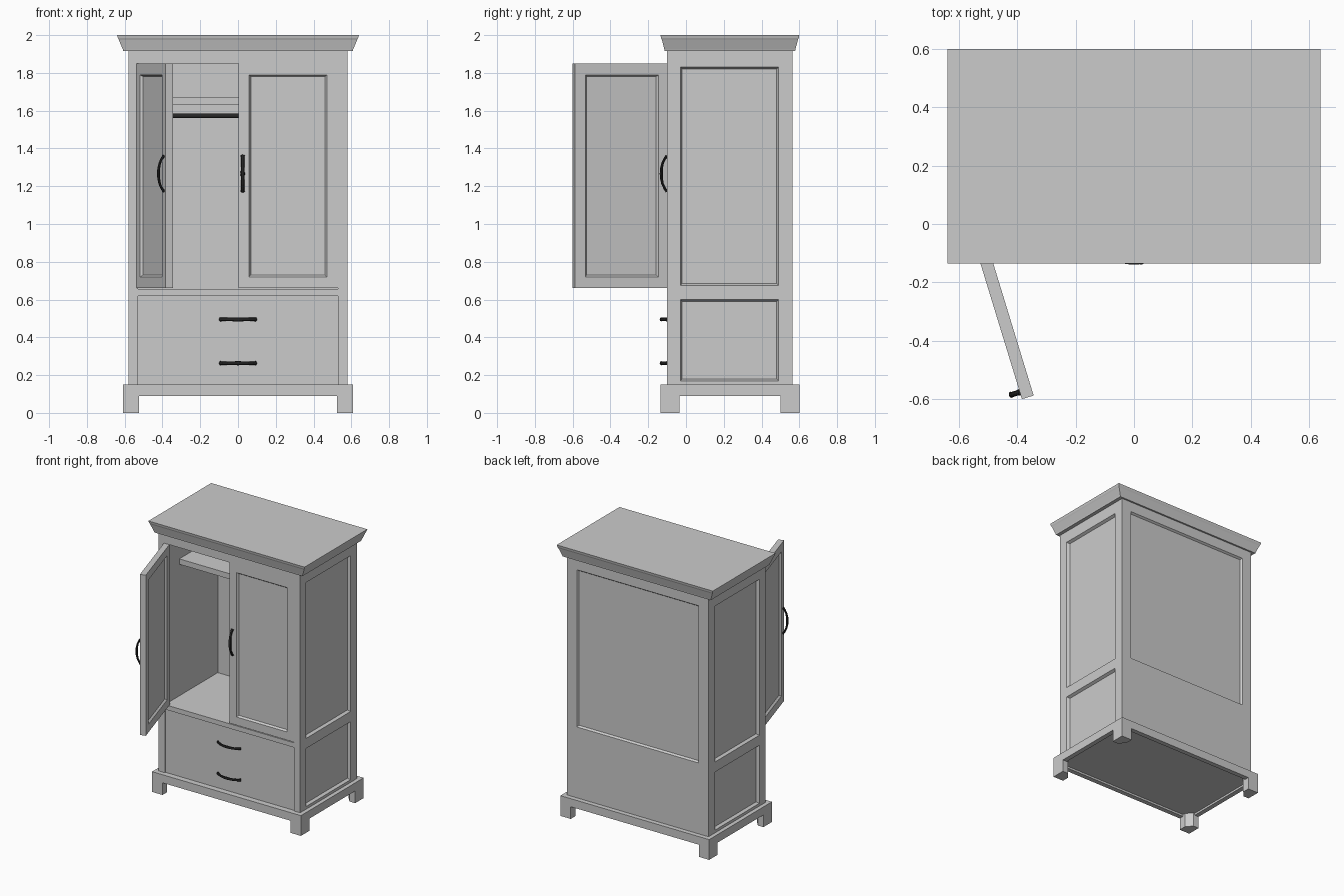
import bpy, bmesh, math
from mathutils import Matrix, Vector

if "Cube" in bpy.data.objects:
    bpy.data.objects.remove(bpy.data.objects["Cube"])

dark = bpy.data.materials.new("dark_metal")
dark.diffuse_color = (0.02, 0.02, 0.02, 1)
dark.use_nodes = True
dark.node_tree.nodes["Principled BSDF"].inputs["Base Color"].default_value = dark.diffuse_color


def finish(name, bm, mat=None):
    bmesh.ops.recalc_face_normals(bm, faces=bm.faces)
    me = bpy.data.meshes.new(name)
    bm.to_mesh(me)
    bm.free()
    ob = bpy.data.objects.new(name, me)
    bpy.context.collection.objects.link(ob)
    if mat:
        me.materials.append(mat)
    return ob


def mirror(ob, y_centre=None):
    """Mirror across x, and across y as well when a centre is given."""
    e = bpy.data.objects.new(ob.name + "_mirror_centre", None)
    bpy.context.collection.objects.link(e)
    e.location.y = y_centre or 0
    e.hide_render = True
    m = ob.modifiers.new("Mirror", 'MIRROR')
    m.mirror_object = e
    m.use_axis = (True, y_centre is not None, False)


def box(name, x0, x1, y0, y1, z0, z1):
    bm = bmesh.new()
    size = Matrix.Diagonal((x1 - x0, y1 - y0, z1 - z0, 1))
    mid = Matrix.Translation(((x0 + x1) / 2, (y0 + y1) / 2, (z0 + z1) / 2))
    bmesh.ops.create_cube(bm, size=1, matrix=mid @ size)
    return finish(name, bm)


def panel(name, us, vs, y0, y1, cells, mat=Matrix(), both=False, bevel=0.014, depth=0.014):
    """Slab facing -y, divided at us and vs; the chosen cells become bevelled recesses."""
    bm = bmesh.new()
    g = [[[bm.verts.new((u, y, v)) for v in vs] for u in us] for y in (y0, y1)]
    nu, nv = len(us) - 1, len(vs) - 1
    sunk = []
    for s in (0, 1):
        for i in range(nu):
            for j in range(nv):
                loop = [g[s][i][j], g[s][i + 1][j], g[s][i + 1][j + 1], g[s][i][j + 1]]
                f = bm.faces.new(loop if s == 0 else loop[::-1])
                if (i, j) in cells and (s == 0 or both):
                    sunk.append(f)
    for i in range(nu):
        for j in (0, nv):
            bm.faces.new((g[0][i][j], g[0][i + 1][j], g[1][i + 1][j], g[1][i][j]))
    for j in range(nv):
        for i in (0, nu):
            bm.faces.new((g[0][i][j], g[0][i][j + 1], g[1][i][j + 1], g[1][i][j]))
    bm.normal_update()
    bmesh.ops.inset_individual(bm, faces=sunk, thickness=bevel, depth=-depth)
    bm.transform(mat)
    return finish(name, bm)


def handle(name, mat):
    """Bowed pull, upright along z and standing out towards -y."""
    half = [(0.095, 0.0, 0.011), (0.08, 0.012, 0.009), (0.055, 0.024, 0.009), (0.025, 0.03, 0.010)]
    path = [(-z, o, r) for z, o, r in half] + [(0, 0.031, 0.011)] + half[::-1]
    n, rings = 8, []
    bm = bmesh.new()
    for k, (z, o, r) in enumerate(path):
        a, b = path[max(k - 1, 0)], path[min(k + 1, len(path) - 1)]
        t = Vector((0, a[1] - b[1], b[0] - a[0])).normalized()
        side = Vector((1, 0, 0))
        up = t.cross(side)
        rings.append([bm.verts.new(Vector((0, -o, z)) + r * (
            side * math.cos(math.tau * q / n) + up * math.sin(math.tau * q / n) * 0.75)) for q in range(n)])
    for a, b in zip(rings, rings[1:]):
        for q in range(n):
            bm.faces.new((a[q], a[(q + 1) % n], b[(q + 1) % n], b[q]))
    bm.faces.new(rings[0])
    bm.faces.new(rings[-1])
    bm.transform(mat)
    return finish(name, bm, dark)


R, T = Matrix.Rotation, Matrix.Translation
F, B = -0.10, 0.565          # front and back of the carcass
YC = (-0.135 + 0.60) / 2     # middle of plinth and cornice

# Plinth: bottom board, rails and chamfered corner feet
box("bottom_board", -0.59, 0.59, -0.115, 0.58, 0.105, 0.15)
mirror(box("base_side_rail", 0.575, 0.61, -0.135, 0.60, 0.09, 0.15))
for nm, y in (("front", -0.135), ("back", 0.565)):
    box("base_%s_rail" % nm, -0.575, 0.575, y, y + 0.035, 0.09, 0.15)
bm = bmesh.new()
foot = [(0.61, -0.135), (0.61, -0.035), (0.565, -0.035), (0.525, -0.08), (0.525, -0.135)]
f = bm.faces.new([bm.verts.new((x, y, 0)) for x, y in foot])
ext = bmesh.ops.extrude_face_region(bm, geom=[f])["geom"]
bmesh.ops.translate(bm, vec=(0, 0, 0.105), verts=[v for v in ext if isinstance(v, bmesh.types.BMVert)])
mirror(finish("foot", bm), YC)

# Carcass sides and back with recessed panels
mirror(panel("side_wall", [F, -0.03, 0.49, B], [0.15, 0.17, 0.60, 0.675, 1.83, 1.92],
             -0.58, -0.53, {(1, 1), (1, 3)}, R(math.pi / 2, 4, 'Z'), depth=0.02))
panel("back_wall", [-0.53, -0.50, 0.50, 0.53], [0.15, 0.675, 1.84, 1.92],
      -B, -0.52, {(1, 1)}, R(math.pi, 4, 'Z'))

# Front rails, drawer front and interior
box("top_rail", -0.53, 0.53, F, -0.055, 1.85, 1.92)
box("middle_rail", -0.53, 0.53, F, -0.055, 0.62, 0.655)
box("cabinet_floor", -0.53, 0.53, -0.055, 0.52, 0.63, 0.655)
box("cabinet_ceiling", -0.53, 0.53, -0.055, 0.52, 1.85, 1.92)
box("drawer_front", -0.53, 0.53, F + 0.008, -0.055, 0.15, 0.62)
box("shelf", -0.53, 0.53, 0.07, 0.52, 1.63, 1.67)
bm = bmesh.new()
bmesh.ops.create_cone(bm, cap_ends=True, segments=16, radius1=0.012, radius2=0.012, depth=1.06,
                      matrix=T((0, 0.23, 1.572)) @ R(math.pi / 2, 4, 'Y'))
rail = finish("hanging_rail", bm, dark)
for p in rail.data.polygons:
    p.use_smooth = len(p.vertices) == 4

# Doors: right one closed, left one swung open
door_v = [0.66, 0.72, 1.79, 1.85]
panel("right_door", [0.002, 0.058, 0.47, 0.53], door_v, F, F + 0.042, {(1, 1)}, both=True)
swing = T((-0.537, F, 0)) @ R(math.radians(-73), 4, 'Z')
panel("left_door", [0, 0.06, 0.465, 0.523], door_v, 0, 0.042, {(1, 1)}, swing, both=True)

# Handles
handle("right_door_handle", T((0.025, F, 1.267)))
handle("left_door_handle", swing @ T((0.498, 0, 1.267)))
for nm, z in (("lower", 0.263), ("upper", 0.495)):
    handle(nm + "_drawer_handle", T((0, F, z)) @ R(math.pi / 2, 4, 'Y'))

# Flared cornice: stacked rectangles (half x, half y, z)
bm = bmesh.new()
loops = []
for hx, hy, z in [(0.607, 0.345, 1.915), (0.61, 0.347, 1.925), (0.631, 0.360, 1.975),
                  (0.636, 0.3645, 1.985), (0.64, 0.3675, 2.0)]:
    loops.append([bm.verts.new((sx * hx, YC + sy * hy, z))
                  for sx, sy in ((-1, -1), (1, -1), (1, 1), (-1, 1))])
for a, b in zip(loops, loops[1:]):
    for q in range(4):
        bm.faces.new((a[q], a[(q + 1) % 4], b[(q + 1) % 4], b[q]))
bm.faces.new(loops[0])
bm.faces.new(loops[-1])
finish("cornice", bm)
· · · · · · ·
[Work required]: Every line above that holds the string "sunk" should be copied out.

[Response area]:
    sunk = []
                    sunk.append(f)
    bmesh.ops.inset_individual(bm, faces=sunk, thickness=bevel, depth=-depth)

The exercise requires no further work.